University Counseling Center
Psychological Well-Being of War Veterans: Transitioning to College
Trauma of War
Many individuals deployed in Iraq and Afghanistan have been exposed to traumatic events related to combat. These types of trauma might include:
- Witnessing human suffering on multiple levels
- Fear of their own death
- Having to hurt or kill others
- Exposure to death and dead bodies
- Seeing suffering refugees and destroyed homes
In addition to the more direct traumas experienced, the living situations for deployed soldiers are also incredibly taxing. Soldiers are away from loved ones and are living with the bare essentials in a harsh environment and even more dangerous situation.
Dealing with traumatic experiences can be difficult when not in such situations. However, being exposed to trauma under the conditions of war and with little time to grieve can make it especially difficult to cope.
Transitioning to Civilian Life and College
Returning to civilian life following a deployment can present many challenges for veterans. It can be difficult to adjust to a more safe and comfortable environment following exposure to war. It may also be difficult to transition from an environment where vigilance and mistrust were crucial to survival, into an environment where openness and trust are essential to full functioning in the community and interpersonal relationships. Veterans may also feel a sense of isolation without the support of their fellow soldiers. They may be reluctant to discuss their experiences with family and friends, and many veterans may avoid talking about their experiences altogether.
Transitioning to college may present additional challenges. For instance, it may be difficult for returning veterans to relate to college students. Not only might it be challenging to relate to other students, but relating to family and friends may also pose new challenges, as veterans may not feel that their loved ones would understand their experiences and their suffering.
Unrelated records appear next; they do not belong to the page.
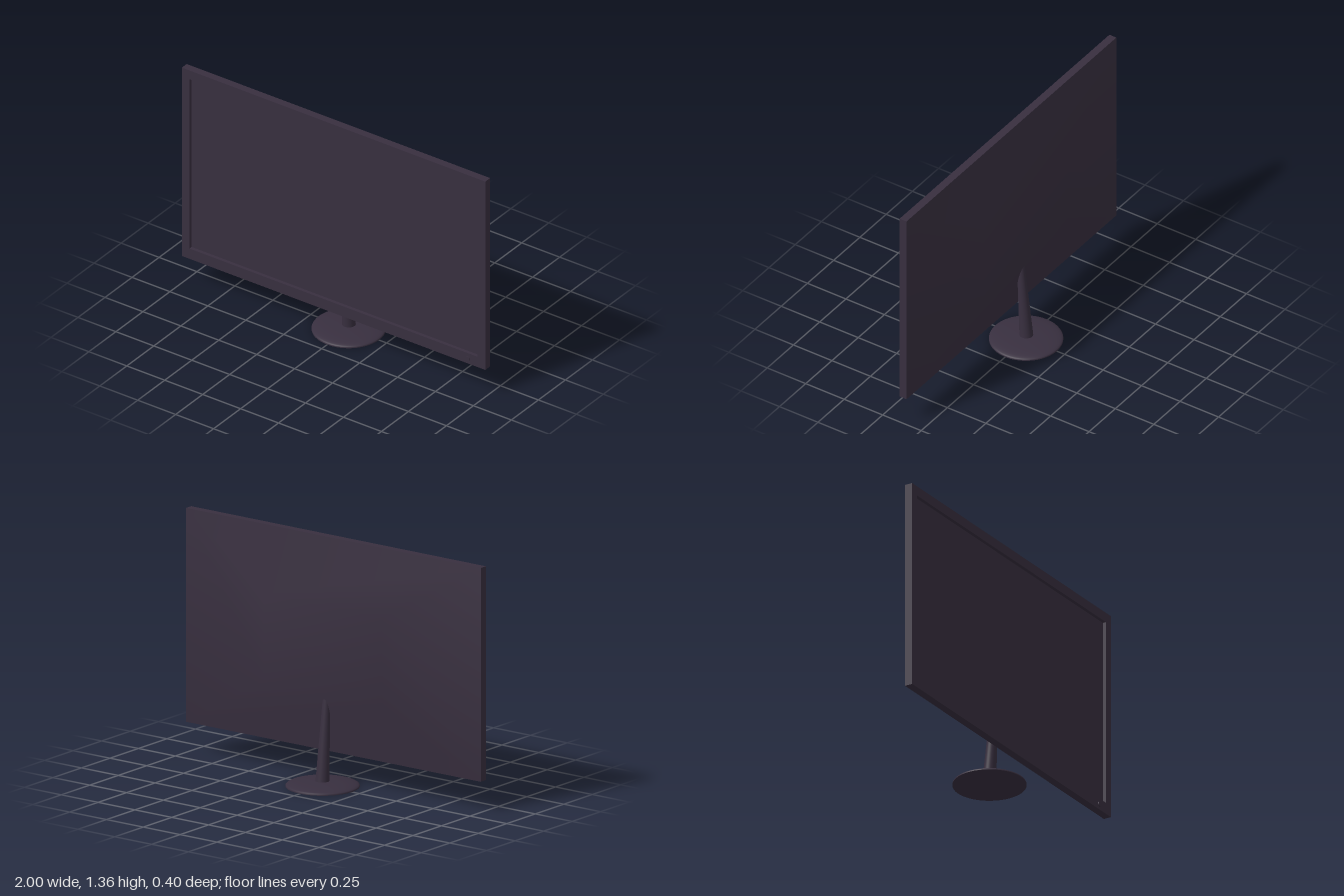
import * as THREE from 'three';

const casing = new THREE.MeshStandardMaterial({ name: 'dark plastic', color: 0x382f3f });

function part(name, geometry, x = 0, y = 0, z = 0) {
  const mesh = new THREE.Mesh(geometry, casing);
  mesh.name = name;
  mesh.position.set(x, y, z);
  return mesh;
}

// Corners of a rectangle, counter-clockwise seen from the front
const corners = (w, y0, y1) => [[-w, y0], [w, y0], [w, y1], [-w, y1]];
const toPoints = (list) => list.map(([x, y]) => new THREE.Vector2(x, y));

// Bevelled back shell: large rectangle tapering to a smaller one, softly shaded
function backShell(outer, inner, zOuter, zInner) {
  const vertices = [
    ...outer.flatMap(([x, y]) => [x, y, zOuter]),
    ...inner.flatMap(([x, y]) => [x, y, zInner]),
  ];
  const index = [4, 6, 5, 4, 7, 6];
  for (let i = 0; i < 4; i++) {
    const j = (i + 1) % 4;
    index.push(i, i + 4, j, j, i + 4, j + 4);
  }
  const geometry = new THREE.BufferGeometry();
  geometry.setAttribute('position', new THREE.Float32BufferAttribute(vertices, 3));
  geometry.setIndex(index);
  geometry.computeVertexNormals();
  return geometry;
}

export function createModel() {
  const model = new THREE.Group();
  model.name = 'monitor';
  const outline = corners(1, 0.17, 1.36);

  // Bezel around the recessed screen
  const frame = new THREE.Shape(toPoints(outline));
  frame.holes.push(new THREE.Path(toPoints(corners(0.95, 0.235, 1.305))));
  model.add(part('bezel', new THREE.ExtrudeGeometry(frame, { depth: 0.045, bevelEnabled: false }), 0, 0, 0.095));
  model.add(part('screen', new THREE.PlaneGeometry(1.9, 1.07), 0, 0.77, 0.12));
  model.add(part('backShell', backShell(outline, corners(0.4, 0.52, 1.0), 0.095, 0.003)));

  // Power button, lower corner of the bezel
  const button = part('powerButton', new THREE.CylinderGeometry(0.015, 0.015, 0.01, 24), 0.885, 0.2, 0.14);
  button.rotation.x = Math.PI / 2;
  model.add(button);

  // Tapered neck, sheared forward into the back shell
  const neck = new THREE.CylinderGeometry(0.018, 0.038, 0.54, 32);
  neck.translate(0, 0.28, 0);
  const p = neck.attributes.position;
  for (let i = 0; i < p.count; i++) p.setZ(i, p.getZ(i) - 0.004 + 0.08 * p.getY(i));
  neck.computeVertexNormals();
  model.add(part('neck', neck));

  // Domed round foot with a flat underside
  const dome = [new THREE.Vector2(0.2, 0), new THREE.Vector2(0.2, 0.005)];
  for (let i = 1; i <= 10; i++) {
    const a = (i / 10) * Math.PI / 2;
    dome.push(new THREE.Vector2(0.2 * Math.cos(a), 0.005 + 0.025 * Math.sin(a)));
  }
  dome[dome.length - 1].x = 0;
  model.add(part('foot', new THREE.LatheGeometry(dome, 48)));
  const underside = part('footUnderside', new THREE.CircleGeometry(0.2, 48));
  underside.rotation.x = Math.PI / 2;
  model.add(underside);

  return model;
}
Focusing on life and death decisions during war may make it difficult for veterans to feel invested in aspects of the academic lifestyle. Furthermore, upon leaving a structured chain of command, veterans may find it challenging to make many everyday, small decisions. Finally, it may be difficult for returning veterans to feel safe in the school environment, or any environment in general.
Recommendations for Making Transitions Easier
- Practice self-care: engage in relaxation, exercise, eat well, and get enough sleep. Also limit substance use.
- Connect with others: friends and family, other veterans, college students and faculty
- Decide how you would like to share your experiences with others, work on expressing emotions
- Limit exposure to war-related news
- Invest yourself in academics and developing successful study habits
Remember: Be patient with and forgiving of yourself. It can take time to readjust to civilian life, and the stressors of school can add to the challenges inherent within this transition.
Reactions to Stress and Trauma
It is normal for veterans who have experienced or witnessed a trauma to experience any of the following symptoms:
Reexperiencing of the event:
- Recurring or distressing thoughts about the event
- Distressing dreams or nightmares about the trauma
- Acting or feeling as if the event is recurring
- Feelings of distressed when reminded of the situation
- Experiencing physical reactions to stimuli that resemble aspects of the event
- Avoidance of thoughts, feelings, conversations about the trauma
- Avoidance of stimuli reminiscent of the event
- Not remembering aspects of the trauma
- Decreased interest in life’s activities
- Feelings of detachment
- Changed perceptions of and hopes for the future
- Difficulties sleeping
- Difficulty controlling anger
- Difficulty concentrating
- Hypervigilance and increased startle response
Experiencing any of the above symptoms is a normal response following a trauma. However, when these symptoms persist for longer than a month and impair functioning or cause the veteran distress, professional help is recommended.
Treatment Options and Resources
Psychotherapy can be effective in helping veterans to deal with their thoughts about their experiences, and to change their behaviors in order to reduce distress and increase levels of functioning. Talking to a therapist or counselor may help to ease the transition to civilian life and college. All full-time university students are entitled to services at the University Counseling Center. To schedule an appointment, call 275-3113.
Medication may also be helpful in alleviating some of the symptoms experienced by individuals following a trauma. Consultations to find out if medication may be helpful are available free of charge at the University Counseling Center (275-3113).
We would like you to be aware of all the resources available to you at the University of Rochester:
University Health Services: (585) 275-2662
University Counseling Center: (585) 275-3113
Center for Excellence in Teaching and Learning: (585) 275-9049
Disability Services: (585) 275-9125
Career Services: (585) 275-2366
Interfaith Chapel: 585) 275-4321
Local and National Resources:
United States Department of Veterans Affairs
Health Care: (877) 222-8387
Benefits: (800) 827-1000
National Suicide Prevention Lifeline: (800) 273-TALK
Rochester VA Outpatient Clinic
465 Westfall Road
Rochester, NY 14620
Phone: (585) 463-2600
National Center for Post-Traumatic Stress Disorder
National Military Family Association
The majority of this information is from the James Madison University Counseling Center